Once or twice a month she will make the rounds of a couple of places that set aside materials for her. One stop will be an upholstery shop where she will pick up a variety of materials including the lining of the bag that I purchased today and the vinyl that you see on the "peata pockets", some of her other large purses, or her "mini change purse". Another will be the bicycle shop where she will pick up any inner tubes they have for her. The metal air tubes are removed and then the inner tubes are cut along the seam and washed to remove the powdery substance inside. Finally, the seat belts come from the auto wreckers. Clare says that clean seat belts can be tricky to find as some auto wreckers only let people in to salvage items right before the vehicles are due to be crushed. By this time many of the vehicles have been exposed to the weather for so long that the seat belts have gathered mould, which cannot be washed out. Others have grease, or other stains on them. Fortunately she has developed a relationship with one auto wrecker who kindly cuts the seat belts out when the vehicles arrive and saves them for her. Until seeing her rainbow collection I had no clue that seat belts came in such a wide range of colours.
I love that each of Clare's products has its own unique style. She uses all of her materials in different shapes, sizes, and colour combinations. As an example, the differing sizes of bike inner tubes allow for wide or narrow stripes and occasionally a tube will contain a thin, blue stripe that is also worked into the design. You can see the narrow blue stripe on this bag, which is also partially made from a tennis racquet cover. For a recent birthday gift she received some banner material used at the Vancouver 2010 Olympics. The banner is beautiful. Primarily blue in colour, with some green and white, it also includes images of birds and mountains. There are three totes full of it for whatever product her imagination comes up with next. I would encourage you to check out her Etsy site as there is more to see than what I have mentioned here and the items available change as she creates new products and sells others.

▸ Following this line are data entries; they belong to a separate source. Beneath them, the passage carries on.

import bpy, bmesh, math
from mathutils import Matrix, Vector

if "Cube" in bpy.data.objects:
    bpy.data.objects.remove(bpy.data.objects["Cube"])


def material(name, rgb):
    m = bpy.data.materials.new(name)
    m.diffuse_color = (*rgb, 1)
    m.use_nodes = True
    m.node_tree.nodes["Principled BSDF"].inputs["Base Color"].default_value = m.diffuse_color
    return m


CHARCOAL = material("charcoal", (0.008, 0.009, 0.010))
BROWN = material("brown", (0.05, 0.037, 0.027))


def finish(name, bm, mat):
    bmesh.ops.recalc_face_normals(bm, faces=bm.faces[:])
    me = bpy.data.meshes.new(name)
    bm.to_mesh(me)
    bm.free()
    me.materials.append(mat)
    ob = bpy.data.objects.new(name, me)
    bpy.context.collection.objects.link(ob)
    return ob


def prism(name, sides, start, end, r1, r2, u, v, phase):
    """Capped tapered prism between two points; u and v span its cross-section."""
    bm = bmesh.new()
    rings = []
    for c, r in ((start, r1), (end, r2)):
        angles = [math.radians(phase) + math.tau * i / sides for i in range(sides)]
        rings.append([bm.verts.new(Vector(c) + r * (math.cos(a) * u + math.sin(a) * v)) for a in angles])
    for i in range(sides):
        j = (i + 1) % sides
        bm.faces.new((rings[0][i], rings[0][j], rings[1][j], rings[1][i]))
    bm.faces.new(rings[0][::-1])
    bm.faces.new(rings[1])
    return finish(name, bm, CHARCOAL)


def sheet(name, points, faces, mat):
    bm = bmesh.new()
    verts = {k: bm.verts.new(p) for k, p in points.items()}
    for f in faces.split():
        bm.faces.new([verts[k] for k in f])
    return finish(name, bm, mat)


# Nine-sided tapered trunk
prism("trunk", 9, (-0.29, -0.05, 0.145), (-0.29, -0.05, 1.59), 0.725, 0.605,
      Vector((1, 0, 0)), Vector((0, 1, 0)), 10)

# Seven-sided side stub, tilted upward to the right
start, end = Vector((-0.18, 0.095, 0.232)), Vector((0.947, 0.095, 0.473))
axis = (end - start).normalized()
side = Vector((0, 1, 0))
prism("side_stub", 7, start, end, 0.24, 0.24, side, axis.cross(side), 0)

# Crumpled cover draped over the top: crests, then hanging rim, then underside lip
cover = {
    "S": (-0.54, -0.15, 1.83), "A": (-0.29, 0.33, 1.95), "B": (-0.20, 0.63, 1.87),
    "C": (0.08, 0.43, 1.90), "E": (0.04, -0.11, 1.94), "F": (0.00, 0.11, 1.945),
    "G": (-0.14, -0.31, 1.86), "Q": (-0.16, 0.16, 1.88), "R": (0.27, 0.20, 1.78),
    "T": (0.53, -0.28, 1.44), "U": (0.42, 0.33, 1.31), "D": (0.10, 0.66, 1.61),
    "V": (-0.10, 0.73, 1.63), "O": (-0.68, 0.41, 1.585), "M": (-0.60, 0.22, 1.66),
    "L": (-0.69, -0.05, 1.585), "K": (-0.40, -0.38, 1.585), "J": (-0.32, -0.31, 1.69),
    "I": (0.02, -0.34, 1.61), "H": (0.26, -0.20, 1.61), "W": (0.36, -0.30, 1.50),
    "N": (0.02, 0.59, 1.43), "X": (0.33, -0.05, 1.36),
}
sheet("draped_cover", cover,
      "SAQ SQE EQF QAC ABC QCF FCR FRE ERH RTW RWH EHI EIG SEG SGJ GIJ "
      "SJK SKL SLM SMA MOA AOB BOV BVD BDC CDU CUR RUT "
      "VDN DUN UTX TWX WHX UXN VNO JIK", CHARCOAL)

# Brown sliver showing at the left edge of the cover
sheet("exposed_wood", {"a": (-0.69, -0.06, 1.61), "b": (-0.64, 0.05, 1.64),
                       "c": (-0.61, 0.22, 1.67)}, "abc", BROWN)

Thank you to Clare for meeting with me, and letting me come and see your work space. It was a pleasure! I look forward to perusing your Etsy site again soon.